1.  I have logged off of Facebook.  I sorrowfully admit to an addiction to that line of social media and would be embarrassed to know how much time I have actually wasted on it.  It has increased stress and sorrow in my life and taken focus off of my job as wife and mother.  I have grabbed Facebook before grabbing my Bible over and over and over again.  So, for Lent, no Facebook.  I look forward to how much time I find for myself!

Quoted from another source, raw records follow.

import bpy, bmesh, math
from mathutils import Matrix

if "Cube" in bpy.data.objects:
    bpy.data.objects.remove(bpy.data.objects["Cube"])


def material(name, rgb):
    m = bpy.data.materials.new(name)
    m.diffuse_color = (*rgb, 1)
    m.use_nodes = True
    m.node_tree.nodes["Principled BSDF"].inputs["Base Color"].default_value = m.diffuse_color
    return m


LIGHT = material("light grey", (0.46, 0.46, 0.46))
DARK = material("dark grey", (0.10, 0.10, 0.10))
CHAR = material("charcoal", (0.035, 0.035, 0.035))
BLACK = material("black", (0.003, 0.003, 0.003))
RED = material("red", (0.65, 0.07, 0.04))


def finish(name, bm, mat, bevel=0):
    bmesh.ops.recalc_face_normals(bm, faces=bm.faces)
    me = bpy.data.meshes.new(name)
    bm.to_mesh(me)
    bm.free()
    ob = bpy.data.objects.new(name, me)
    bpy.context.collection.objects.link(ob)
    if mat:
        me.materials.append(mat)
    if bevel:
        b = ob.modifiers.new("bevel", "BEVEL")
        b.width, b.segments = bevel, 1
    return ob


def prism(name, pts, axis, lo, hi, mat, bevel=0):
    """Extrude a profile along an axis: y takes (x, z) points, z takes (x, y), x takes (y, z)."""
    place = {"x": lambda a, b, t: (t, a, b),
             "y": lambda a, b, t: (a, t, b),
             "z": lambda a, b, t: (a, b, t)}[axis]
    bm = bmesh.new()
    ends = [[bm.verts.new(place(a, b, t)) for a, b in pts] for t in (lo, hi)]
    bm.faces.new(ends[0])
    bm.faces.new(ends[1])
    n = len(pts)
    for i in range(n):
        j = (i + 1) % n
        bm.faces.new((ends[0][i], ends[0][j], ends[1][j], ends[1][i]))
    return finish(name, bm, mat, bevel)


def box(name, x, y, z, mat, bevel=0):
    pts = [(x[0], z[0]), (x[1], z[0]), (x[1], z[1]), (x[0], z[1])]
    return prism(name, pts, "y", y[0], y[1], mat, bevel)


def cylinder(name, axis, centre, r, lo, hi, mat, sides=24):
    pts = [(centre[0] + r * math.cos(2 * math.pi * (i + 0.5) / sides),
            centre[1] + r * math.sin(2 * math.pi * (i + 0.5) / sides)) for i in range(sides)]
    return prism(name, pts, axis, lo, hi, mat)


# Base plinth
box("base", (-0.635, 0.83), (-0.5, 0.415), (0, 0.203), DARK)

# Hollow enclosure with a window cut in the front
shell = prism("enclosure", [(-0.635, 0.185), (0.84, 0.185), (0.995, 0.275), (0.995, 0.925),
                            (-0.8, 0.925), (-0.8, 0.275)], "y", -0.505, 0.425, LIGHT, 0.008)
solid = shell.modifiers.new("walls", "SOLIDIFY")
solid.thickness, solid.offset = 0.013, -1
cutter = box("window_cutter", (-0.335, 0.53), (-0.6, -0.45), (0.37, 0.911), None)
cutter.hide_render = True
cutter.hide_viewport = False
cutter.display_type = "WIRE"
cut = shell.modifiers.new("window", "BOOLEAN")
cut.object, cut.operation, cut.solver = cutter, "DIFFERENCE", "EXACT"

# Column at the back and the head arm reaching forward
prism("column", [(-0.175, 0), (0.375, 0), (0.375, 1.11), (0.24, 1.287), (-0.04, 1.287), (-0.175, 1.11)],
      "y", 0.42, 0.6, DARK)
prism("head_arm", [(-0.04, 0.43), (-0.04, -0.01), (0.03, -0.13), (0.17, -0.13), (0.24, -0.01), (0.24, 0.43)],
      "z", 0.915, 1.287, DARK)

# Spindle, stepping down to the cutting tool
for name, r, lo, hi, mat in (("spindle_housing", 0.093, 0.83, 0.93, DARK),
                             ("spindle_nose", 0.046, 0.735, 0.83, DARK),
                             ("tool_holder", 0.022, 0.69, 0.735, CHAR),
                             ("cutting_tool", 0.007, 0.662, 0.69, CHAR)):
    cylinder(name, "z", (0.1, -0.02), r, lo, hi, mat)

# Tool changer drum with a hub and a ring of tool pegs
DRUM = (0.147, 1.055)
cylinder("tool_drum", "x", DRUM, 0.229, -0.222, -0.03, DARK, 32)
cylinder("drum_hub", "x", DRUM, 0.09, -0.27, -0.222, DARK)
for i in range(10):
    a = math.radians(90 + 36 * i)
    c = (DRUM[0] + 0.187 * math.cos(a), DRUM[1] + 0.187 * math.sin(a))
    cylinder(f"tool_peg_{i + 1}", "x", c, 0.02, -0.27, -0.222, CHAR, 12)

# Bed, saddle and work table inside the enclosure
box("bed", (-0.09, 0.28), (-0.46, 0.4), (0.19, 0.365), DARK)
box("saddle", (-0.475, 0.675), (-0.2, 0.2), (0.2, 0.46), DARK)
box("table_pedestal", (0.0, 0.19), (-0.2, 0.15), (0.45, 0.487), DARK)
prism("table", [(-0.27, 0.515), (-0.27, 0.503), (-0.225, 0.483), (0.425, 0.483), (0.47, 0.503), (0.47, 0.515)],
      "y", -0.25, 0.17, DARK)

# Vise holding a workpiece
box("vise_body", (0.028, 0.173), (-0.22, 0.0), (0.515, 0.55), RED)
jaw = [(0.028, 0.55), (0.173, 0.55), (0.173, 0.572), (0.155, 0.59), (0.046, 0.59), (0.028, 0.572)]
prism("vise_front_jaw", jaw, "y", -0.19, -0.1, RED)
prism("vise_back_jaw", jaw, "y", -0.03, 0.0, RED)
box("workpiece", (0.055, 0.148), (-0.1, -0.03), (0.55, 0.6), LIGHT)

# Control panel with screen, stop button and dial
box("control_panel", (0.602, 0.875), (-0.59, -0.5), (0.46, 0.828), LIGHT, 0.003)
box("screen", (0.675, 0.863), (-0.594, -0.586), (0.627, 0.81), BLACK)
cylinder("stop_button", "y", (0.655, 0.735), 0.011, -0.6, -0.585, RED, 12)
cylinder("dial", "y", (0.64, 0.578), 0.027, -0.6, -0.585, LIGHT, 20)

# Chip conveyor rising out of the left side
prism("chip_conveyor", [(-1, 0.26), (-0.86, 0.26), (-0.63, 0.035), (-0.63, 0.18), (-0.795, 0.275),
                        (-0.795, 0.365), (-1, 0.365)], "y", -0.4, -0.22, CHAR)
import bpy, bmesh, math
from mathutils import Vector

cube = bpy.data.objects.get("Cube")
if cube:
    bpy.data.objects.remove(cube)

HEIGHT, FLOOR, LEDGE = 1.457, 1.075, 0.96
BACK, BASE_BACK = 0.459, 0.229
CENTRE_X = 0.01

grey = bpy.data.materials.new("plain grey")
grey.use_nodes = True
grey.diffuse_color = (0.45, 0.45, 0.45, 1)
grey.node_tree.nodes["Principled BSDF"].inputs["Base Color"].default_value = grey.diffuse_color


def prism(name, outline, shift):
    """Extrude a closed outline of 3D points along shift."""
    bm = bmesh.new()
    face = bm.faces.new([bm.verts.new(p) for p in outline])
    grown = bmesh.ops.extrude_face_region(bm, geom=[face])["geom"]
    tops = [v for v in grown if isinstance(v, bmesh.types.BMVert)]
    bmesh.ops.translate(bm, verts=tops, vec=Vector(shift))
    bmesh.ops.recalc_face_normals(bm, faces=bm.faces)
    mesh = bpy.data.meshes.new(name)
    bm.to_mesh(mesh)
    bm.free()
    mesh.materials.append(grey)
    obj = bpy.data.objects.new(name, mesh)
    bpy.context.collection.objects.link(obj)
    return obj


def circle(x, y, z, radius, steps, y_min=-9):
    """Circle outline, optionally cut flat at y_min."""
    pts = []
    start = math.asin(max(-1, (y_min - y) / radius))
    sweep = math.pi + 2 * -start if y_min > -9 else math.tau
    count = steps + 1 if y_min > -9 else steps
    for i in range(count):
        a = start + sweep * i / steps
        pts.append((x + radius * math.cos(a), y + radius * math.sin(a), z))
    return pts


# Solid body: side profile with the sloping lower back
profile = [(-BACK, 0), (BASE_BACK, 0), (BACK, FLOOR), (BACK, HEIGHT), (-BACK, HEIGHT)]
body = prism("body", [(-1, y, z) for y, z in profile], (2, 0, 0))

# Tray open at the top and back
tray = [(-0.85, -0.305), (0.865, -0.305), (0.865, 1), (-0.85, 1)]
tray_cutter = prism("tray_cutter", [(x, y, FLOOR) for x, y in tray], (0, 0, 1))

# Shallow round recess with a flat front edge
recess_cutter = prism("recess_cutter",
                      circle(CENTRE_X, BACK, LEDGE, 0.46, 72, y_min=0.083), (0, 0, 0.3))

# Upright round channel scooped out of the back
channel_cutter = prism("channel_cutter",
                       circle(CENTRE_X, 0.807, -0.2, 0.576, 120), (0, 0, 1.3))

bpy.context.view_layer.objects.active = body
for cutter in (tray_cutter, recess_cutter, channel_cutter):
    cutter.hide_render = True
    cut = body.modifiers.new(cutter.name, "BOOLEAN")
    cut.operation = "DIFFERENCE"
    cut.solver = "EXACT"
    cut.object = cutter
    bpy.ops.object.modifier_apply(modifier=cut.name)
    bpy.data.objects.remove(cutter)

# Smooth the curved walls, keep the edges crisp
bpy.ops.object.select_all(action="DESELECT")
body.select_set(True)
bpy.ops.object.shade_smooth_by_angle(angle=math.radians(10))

2. I put my chocolate stash away.  Yes, it is cliche to say, "I give up chocolate for Lent," but it is more than that.  I am not giving up chocolate per se.  If my mother serves her delicious chocolate pudding pie, or my child offers half of his chocolate cookie to me, I will eat.  This is about my personal, private, share with no one, needless calories stash.  I have a very hard time actually fasting because of health issues, so I am giving up extra, needless nibbles and indulgences.

3. I am choosing to dress up more.  I don't know why.  I suppose I want to feel more intentional with my life, rather than just living in "survival mode" and whatever is easiest.  

4. I will be using up what I have in the house.  So, no extra purchases unless needful or beneficial.

5.  Be more intentionally social.  I am a hermit.  I am severely introverted, shy, and I have social anxiety disorder, but I do get lonely and know it is good to be hospitable and social (especially away from social media.)

6.  Of course, more time with the Lord.  I will put on worship music.  I will read the Word more.  I will focus on God more.

7.  Read more.  This goes hand-in-hand with social media.  I would spend so much time on Facebook that I stopped reading books!  I have a kindle account full of books.  I will be reading them.

     That will be my Lent, dear friend.


Mrs. D. Scott

Tuesday, February 28, 2017

The Importance of Keeping House

Dear Mrs. Rothwood,

     Vintage women's magazines are a bit of a passion for me.  I love collecting the housekeeping ones from the 1930's-1960's.  Within their pages are articles and ads that reveal just how important women's work was in the home.  It seems it was just taken for granted that women wanted to, and were needed to keep the home and thus keep the nation.

     I also have a collection of Bettina's cookbooks, a fictional lady who prides herself on keeping a lovely, modest home and feeding her family well on economy.  (A Thousand Ways to Please a Husband with Bettina's Best Recipes, A Thousand Ways to Please a Family with Bettina's Best Recipes.)

     Additionally, I have vintage housekeeping booklets meant for new brides as they take up housekeeping.  

     One thing is very apparent in all of these sources:  housekeeping was an important career for the betterment of the family unit, and thus our nation.

     I never really saw it that way before.  I always figured it was just a quaint way to go about my day, because, frankly, I hate the idea of having a boring old day job, and I loathe the idea of trying to balance one with raising children.  So, while I have been able to, I have been a stay-at-home woman.

    Something happened recently that really shifted my thinking, though.  My youngest son was diagnosed with allergies.  Usually stuff, really, but it hit me.  Listening to him sniff and snuffle and sounding like he's talking through a glass of water breaks my mother's heart.  The doctor told me that I need to make sure the dust and mildew of the house is kept down, and the air purified to help him.

     Now, my house isn't filthy and unkempt. But, coming home and seeing that it isn't immaculate worries me.  We live in a small cottage, and we are a larger family.  That means there is generally more dust and less air.  To accomplish cleanliness and health for my family truly is a full time job!

     My grandmother keeps her home immaculate, and always has.  She had a routine every week that kept her house spotless.  One may say that a well-kept house is the sign of a wasted life, but it certainly helped keep her and her family healthy and well.  

     It isn't drudgery.  It is life-saving!

     I am not sure how much longer I have to be a stay-at-home woman, so I am renewed and determined to make the most of it.  Lent starts tomorrow, so this is a perfect time to make changes.  

     Oh, and to purchase just one more vintage magazine before which I promised not to spend needlessly on myself during that time.


Mrs. D. Scott